College athletes are finally getting paid. 

On June 30, the NCAA announced that college athletes legally have the opportunity to profit off their name, image and likeness (NIL). The rule change means all incoming and current student-athletes across all sports can sign endorsement deals with brands, appear in advertisements for money and accept gifts without fear of repercussion. It's also a monumental moment for well-known student-athletes whose likeness universities have profited off of with zero reimbursement and others who could support families back home without ever going pro.

The deals to come from the new NIL rule have the ability to change the life of any competitor.

It hasn't even been two weeks since the rule change took effect and HBCUs and players attending said institutions are setting themselves up for success.

Antwan Owens, a senior at Jackson State, became the first college athlete to sign an endorsement contract minutes after the NIL policy went into effect midnight on July 1. According to Sports Illustrated, the defensive end reached an agreement with Three Kings Grooming, a Black-owned brand that specializes in hair products.

"This is something that’s going to be life changing, generationally life changing," Owens said to Sports Illustrated.

And he has a point. The profits to come from the deals, could potentially jumpstart generational wealth for the families of young athletes, something discrimination has statistically robbed Black Americans from achieving.

Per Sports Illustrated, three other Jackson State football players will also have deals with Three Kings Grooming. Head coach and retired NFL legend Deion Sanders reportedly played a huge role in selecting the players to cash in on the opportunity.

"It is PRIMETIME and about time that our student-athletes have an opportunity to make MONEY off of their name, image, and likeness," Sanders said. "I am thrilled that these athletes can now financially and personally benefit from all that they do for their institutions and communities. This is a tremendous step in the right direction.”

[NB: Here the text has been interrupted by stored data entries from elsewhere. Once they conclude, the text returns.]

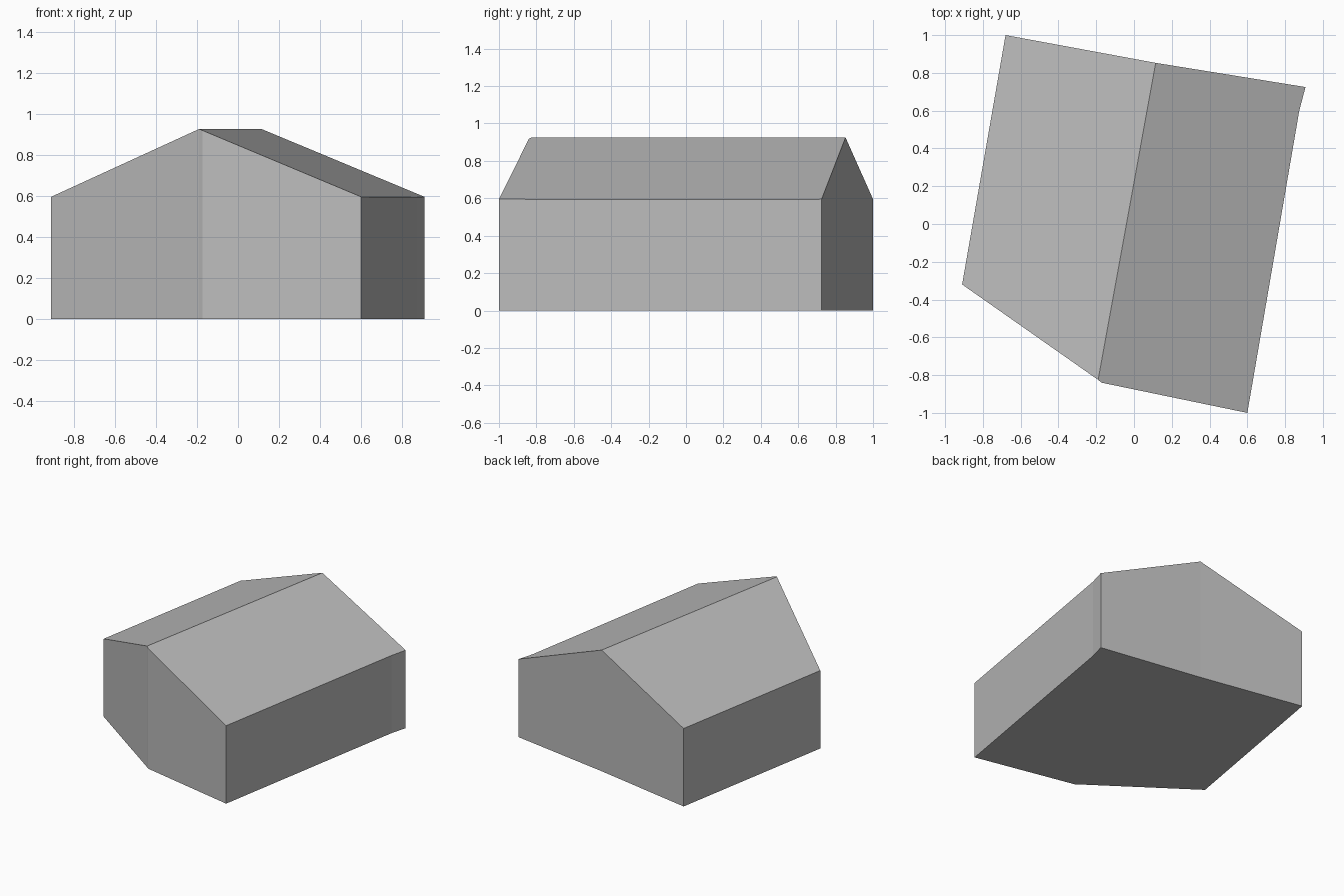
import bpy
import bmesh

cube = bpy.data.objects.get("Cube")
if cube:
    bpy.data.objects.remove(cube, do_unlink=True)

grey = bpy.data.materials.new("plain grey")
grey.use_nodes = True
colour = (0.5, 0.5, 0.5, 1)
grey.diffuse_color = colour
grey.node_tree.nodes["Principled BSDF"].inputs["Base Color"].default_value = colour

EAVE, RIDGE = 0.595, 0.925

# Footprint corners, counter-clockwise from above, with the wall height at each
corners = [
    (-0.91, -0.32, EAVE),        # left eave, front
    (-0.19, -0.825, RIDGE),      # front gable peak
    (-0.172, -0.84, RIDGE - 0.007),
    (0.6, -1.0, EAVE),           # right eave, front
    (0.875, 0.6, EAVE - 0.002),
    (0.908, 0.725, EAVE),        # right eave, back
    (0.115, 0.853, RIDGE),       # back gable peak
    (-0.68, 1.0, EAVE),          # left eave, back
]
FRONT_PEAK, BACK_PEAK = 1, 6


def make_object(name, faces):
    """Build a flat-shaded object from lists of corner positions."""
    bm = bmesh.new()
    for face in faces:
        bm.faces.new([bm.verts.new(p) for p in face])
    bmesh.ops.remove_doubles(bm, verts=bm.verts, dist=0.0001)
    mesh = bpy.data.meshes.new(name)
    bm.to_mesh(mesh)
    bm.free()
    mesh.materials.append(grey)
    obj = bpy.data.objects.new(name, mesh)
    bpy.context.collection.objects.link(obj)
    return obj


# Walls rise from the footprint to the roof line, closed below by the floor
base = [(x, y, 0) for x, y, z in corners]
walls = [base[::-1]]
for i in range(len(corners)):
    j = (i + 1) % len(corners)
    walls.append([base[i], base[j], corners[j], corners[i]])
make_object("walls", walls)

# Two roof slopes meet along the ridge
right_slope = corners[FRONT_PEAK:BACK_PEAK + 1]
left_slope = corners[BACK_PEAK:] + corners[:FRONT_PEAK + 1]
make_object("roof", [right_slope, left_slope])
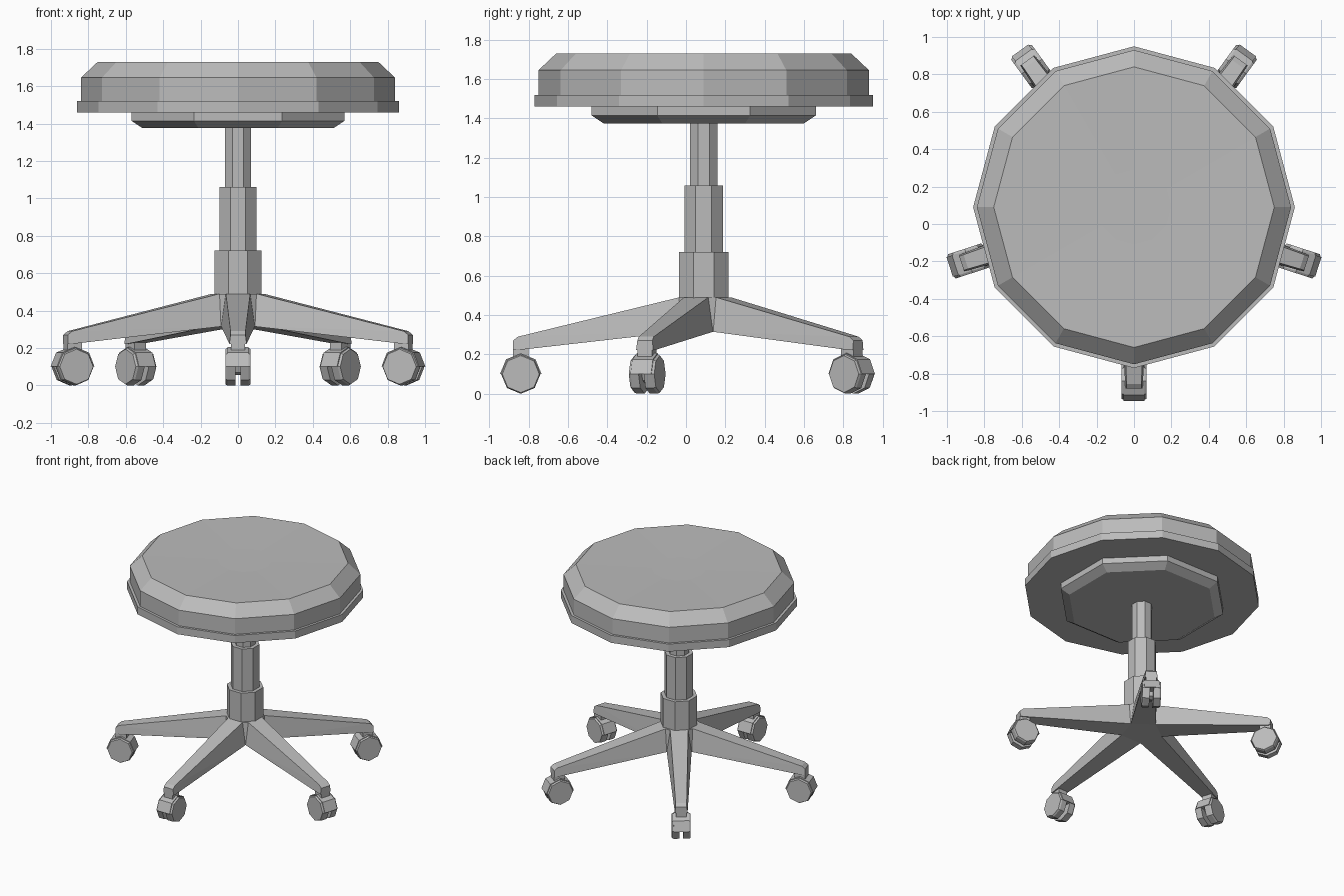
import bpy, bmesh
from math import cos, sin, pi, radians
from mathutils import Matrix, Vector

if "Cube" in bpy.data.objects:
    bpy.data.objects.remove(bpy.data.objects["Cube"], do_unlink=True)

CENTRE = Matrix.Translation((0, 0.09, 0))
LEG_ANGLES = [radians(-90 + 72 * i) for i in range(5)]

grey = bpy.data.materials.new("plain grey")
grey.use_nodes = True
grey.diffuse_color = (0.5, 0.5, 0.5, 1)
grey.node_tree.nodes["Principled BSDF"].inputs["Base Color"].default_value = (0.5, 0.5, 0.5, 1)


def finish(name, bm, matrix=CENTRE):
    bmesh.ops.recalc_face_normals(bm, faces=bm.faces)
    mesh = bpy.data.meshes.new(name)
    bm.to_mesh(mesh)
    bm.free()
    mesh.materials.append(grey)
    obj = bpy.data.objects.new(name, mesh)
    obj.matrix_world = matrix
    bpy.context.collection.objects.link(obj)
    return obj


def lathe(name, profile, sides, turn=0.0, matrix=CENTRE):
    """Stack of polygon rings (radius, height), capped at both ends."""
    bm = bmesh.new()
    rings = []
    for r, z in profile:
        angles = [turn + 2 * pi * i / sides for i in range(sides)]
        rings.append([bm.verts.new((r * cos(a), r * sin(a), z)) for a in angles])
    for low, high in zip(rings, rings[1:]):
        for i in range(sides):
            j = (i + 1) % sides
            bm.faces.new((low[i], low[j], high[j], high[i]))
    bm.faces.new(rings[0])
    bm.faces.new(rings[-1])
    return finish(name, bm, matrix)


def hull(name, points, matrix=CENTRE):
    """Convex solid around the given points."""
    bm = bmesh.new()
    for p in points:
        bm.verts.new(p)
    bmesh.ops.convex_hull(bm, input=bm.verts)
    bmesh.ops.dissolve_limit(bm, angle_limit=radians(1), verts=bm.verts, edges=bm.edges)
    return finish(name, bm, matrix)


def section(r, top, top_half, bottom, bottom_half):
    """Trapezoid cross-section of a leg at distance r."""
    return [Vector((r, s * w, z)) for z, w in ((top, top_half), (bottom, bottom_half)) for s in (-1, 1)]


# Seat cushion with its rim and slightly dished top
lathe("seat", [(0.86, 1.46), (0.86, 1.52), (0.84, 1.52), (0.84, 1.645),
               (0.75, 1.73), (0.2, 1.722)], 12)

# Octagonal plate under the seat and the telescopic column
FLAT = pi / 8
OCT = 1 / cos(FLAT)
lathe("seat_plate", [(0.51 * OCT, 1.375), (0.57 * OCT, 1.415), (0.57 * OCT, 1.465)], 8, FLAT)
for name, half, low, high in (("upper_column", 0.07, 1.05, 1.38),
                              ("middle_column", 0.098, 0.71, 1.06),
                              ("lower_column", 0.125, 0.47, 0.72)):
    lathe(name, [(half * OCT, low), (half * OCT, high)], 8, FLAT)

# Hub joining the roots of the five legs
root = section(0.125, 0.49, 0.065, 0.315, 0.09)
hull("base_hub", [Matrix.Rotation(a, 4, 'Z') @ p for a in LEG_ANGLES for p in root])

# Legs and twin-wheel casters
WHEEL_R, WHEEL_Z = 0.93, 0.1
for n, angle in enumerate(LEG_ANGLES, 1):
    place = CENTRE @ Matrix.Rotation(angle, 4, 'Z')
    hull(f"leg_{n}", root + section(0.945, 0.29, 0.04, 0.222, 0.046)
         + section(0.97, 0.27, 0.04, 0.222, 0.046), place)
    hull(f"caster_stem_{n}", section(0.89, 0.24, 0.038, 0.19, 0.038)
         + section(0.97, 0.24, 0.038, 0.19, 0.038), place)

    # Hood arching over the upper half of the wheels
    arch = [i * pi / 4 for i in range(5)]
    hull(f"caster_hood_{n}", [(WHEEL_R + 0.106 * cos(a), y, WHEEL_Z + 0.106 * sin(a))
                              for a in arch for y in (-0.055, 0.055)], place)
    hub = place @ Matrix.Translation((WHEEL_R, 0, WHEEL_Z))
    for side, tilt in (("left", -pi / 2), ("right", pi / 2)):
        lathe(f"caster_wheel_{side}_{n}", [(0.1, 0.014), (0.1, 0.056), (0.094, 0.068)],
              8, 0, hub @ Matrix.Rotation(tilt, 4, 'X'))
    lathe(f"caster_axle_{n}", [(0.045, -0.02), (0.045, 0.02)], 8, 0,
          hub @ Matrix.Rotation(pi / 2, 4, 'X'))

Another athlete, who hasn't even played his first college game, is already making himself known to companies and competitors alike. 

If the name Hercy Miller sounds oddly familiar, the incoming Tennessee State basketball freshman is the son of rapper Master P. Upon the NIL rule change taking effect, became $2 million richer after signing with technology firm Web Apps America to become a brand ambassador.  

But he's not splurging on new clothes or cars. Miller's putting the money right back into the community, per Yahoo Sports. the 19-year-old plans to front the costs of gift bags for the participants of the "Books and Ball" camp Miller and his father will hold on July 21 at Tennessee State's Gentry Center.

"He said, 'For our camp I'm making sure all the kids have book bags filled with school supplies,'" Master P said of his son's decision. "That's what I'm talking about. Whoever makes it, they've got to give back."

Another HBCU is making sure NIL- sponsored athletes are getting the proper education and consulting before putting pen to paper. In an effort to make the process easier for their student-athletes, Florida A&M University announced a five-year partnership with content platform INFLCR and Teamworks to help prepare them in the marketing and technology space while also developing their personal brands.

Upon becoming registered with INFLCR, players will have access to a wide range of data that measures, assesses, and analyzes their likeness in order to craft a tailored personal brand that resonates with a wide range companies. Consequently, this will help strengthen their academic and career chances. 

Finally, a big concern with the NIL rule change is whether unfairness could arise if more popular names secure a larger bag than those who are lesser known. So, Howard University President Dr. Wayne Fredrick testified before Congress on June 9 and advocated for revenue sharing. This method will not eliminate less lucrative programs but rather give them an opportunity to still bring the D.C. institution a national title.

"Being able to recruit athletes to win a national championship, to increase your brand, to get more resources for the bigger good of the rest of the student population hasn’t been there,” Dr. Fredrick explained per HBCU Gameday. "I just want to make sure some of these laws — as we look at them and as we look at the national law — we don’t double-down on that disadvantage and really ensure that an HBCU never again wins a national championship. Because that’s where we’re heading."

The NIL policy will be upheld until federal legislation or the NCAA approve new guidelines.